peaking at the close of the intensive two-week session in London, Simon Bennett, International Chamber of Shipping (ICS) Deputy Secretary General said that ICS greatly welcomes the ambitious agreement reached by governments at IMO today for shipping to achieve net zero emissions ‘by or around 2050′.
But this can only be achieved if IMO rapidly agrees to a global levy on ships’ GHG emissions to support a ‘fund and reward’ mechanism, as proposed by the industry.
… Simon Bennett added, as he pointed out that the checkpoints agreed for 2030 and 2040 are particularly ambitious.
Marine Environment Protection Committee (MEPC 80) key takeaways:
- Carbon intensity of the ship to decline through further improvement of the energy efficiency for new ships
To review with the aim of strengthening the energy efficiency design requirements for ships;
- Carbon intensity of international shipping to decline
To reduce CO2 emissions per transport work, as an average across international shipping, by at least 40% by 2030, compared to 2008;
- Uptake of zero or near-zero GHG emission technologies, fuels and/or energy sources to increase
Uptake of zero or near-zero GHG emission technologies, fuels and/or energy sources to represent at least 5%, striving for 10%, of the energy used by international shipping by 2030; and
- GHG emissions from international shipping to reach net zero
To peak GHG emissions from international shipping as soon as possible and to reach net-zero GHG emissions by or around, i.e. close to 2050, taking into account different national circumstances, whilst pursuing efforts towards phasing them out as called for in the Vision consistent with the long-term temperature goal set out in Article 2 of the Paris Agreement.
ICS is confident that this economic impact assessment will demonstrate that the ‘fund and reward’ proposal, or something similar, is the only practical way forward if the ambitious GHG reduction targets agreed by IMO this week are to remain realistic and achievable, Bennett highlighted.
The ICS ‘fund and reward’ proposal remains firmly on the table as a deliverable solution and will now be subject to a comprehensive impact assessment by UNCTAD to be completed by early next year, so that an economic measure can be adopted in 2025.
… said the ICS Deputy Secretary General
To remind, the purposed levy was a reason for conflict during MEPC 80, with China urging other countries to oppose the idea.
Simon Bennett also backed the idea that the industry urgently needs to reduce the cost gap between conventional and alternative marine fuels and incentivise the production and uptake of new fuels at the scale now required to meet this accelerated transition.

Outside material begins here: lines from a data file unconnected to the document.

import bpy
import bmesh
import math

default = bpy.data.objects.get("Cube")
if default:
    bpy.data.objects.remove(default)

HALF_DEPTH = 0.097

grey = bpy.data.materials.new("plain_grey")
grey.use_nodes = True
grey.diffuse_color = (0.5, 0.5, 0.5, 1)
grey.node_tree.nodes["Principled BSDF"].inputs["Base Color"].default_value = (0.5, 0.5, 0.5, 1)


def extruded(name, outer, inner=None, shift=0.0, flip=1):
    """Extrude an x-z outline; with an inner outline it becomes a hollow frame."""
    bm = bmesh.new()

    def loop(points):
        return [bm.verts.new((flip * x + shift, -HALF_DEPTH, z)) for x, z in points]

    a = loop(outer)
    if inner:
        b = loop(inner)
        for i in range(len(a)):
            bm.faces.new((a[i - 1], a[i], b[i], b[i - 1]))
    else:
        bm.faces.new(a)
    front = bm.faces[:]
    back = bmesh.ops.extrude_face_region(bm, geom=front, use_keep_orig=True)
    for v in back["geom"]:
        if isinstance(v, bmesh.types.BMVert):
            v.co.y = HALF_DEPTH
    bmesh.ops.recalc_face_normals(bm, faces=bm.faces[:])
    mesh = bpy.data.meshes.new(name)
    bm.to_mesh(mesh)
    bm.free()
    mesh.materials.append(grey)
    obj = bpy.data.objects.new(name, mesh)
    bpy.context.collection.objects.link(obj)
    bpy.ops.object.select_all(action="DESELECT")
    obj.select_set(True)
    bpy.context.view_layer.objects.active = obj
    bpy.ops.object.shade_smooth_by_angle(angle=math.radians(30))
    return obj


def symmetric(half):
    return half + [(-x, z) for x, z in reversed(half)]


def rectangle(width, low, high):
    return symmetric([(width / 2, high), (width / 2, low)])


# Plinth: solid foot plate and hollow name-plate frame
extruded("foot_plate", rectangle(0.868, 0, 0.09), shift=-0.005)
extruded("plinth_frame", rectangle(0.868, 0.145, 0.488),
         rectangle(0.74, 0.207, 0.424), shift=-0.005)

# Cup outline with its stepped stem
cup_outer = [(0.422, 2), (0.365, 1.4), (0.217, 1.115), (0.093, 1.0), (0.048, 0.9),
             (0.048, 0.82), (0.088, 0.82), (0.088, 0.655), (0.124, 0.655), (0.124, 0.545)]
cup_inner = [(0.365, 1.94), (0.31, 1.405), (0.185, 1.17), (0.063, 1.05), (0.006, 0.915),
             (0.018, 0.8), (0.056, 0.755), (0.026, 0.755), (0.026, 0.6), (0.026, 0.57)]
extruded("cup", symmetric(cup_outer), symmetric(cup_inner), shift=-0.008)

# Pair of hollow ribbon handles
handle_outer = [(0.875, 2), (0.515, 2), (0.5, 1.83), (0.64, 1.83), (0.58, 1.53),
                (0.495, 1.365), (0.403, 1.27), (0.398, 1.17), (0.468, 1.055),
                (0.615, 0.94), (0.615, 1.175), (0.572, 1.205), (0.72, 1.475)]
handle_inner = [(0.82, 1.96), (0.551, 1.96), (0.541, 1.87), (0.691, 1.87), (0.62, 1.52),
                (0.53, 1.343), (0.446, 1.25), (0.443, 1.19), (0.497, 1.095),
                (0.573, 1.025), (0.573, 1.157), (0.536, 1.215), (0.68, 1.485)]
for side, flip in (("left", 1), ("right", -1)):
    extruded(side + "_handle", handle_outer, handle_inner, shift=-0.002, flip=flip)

2040 is less than 17 years away and the availability of zero GHG marine fuels today is virtually zero.
… said Bennett
Simon Bennett also expressed that it is very positive that a majority of governments now support a levy for shipping involving flat rate contributions by ships per tonne of GHG emitted to an IMO fund to expedite a rapid transition.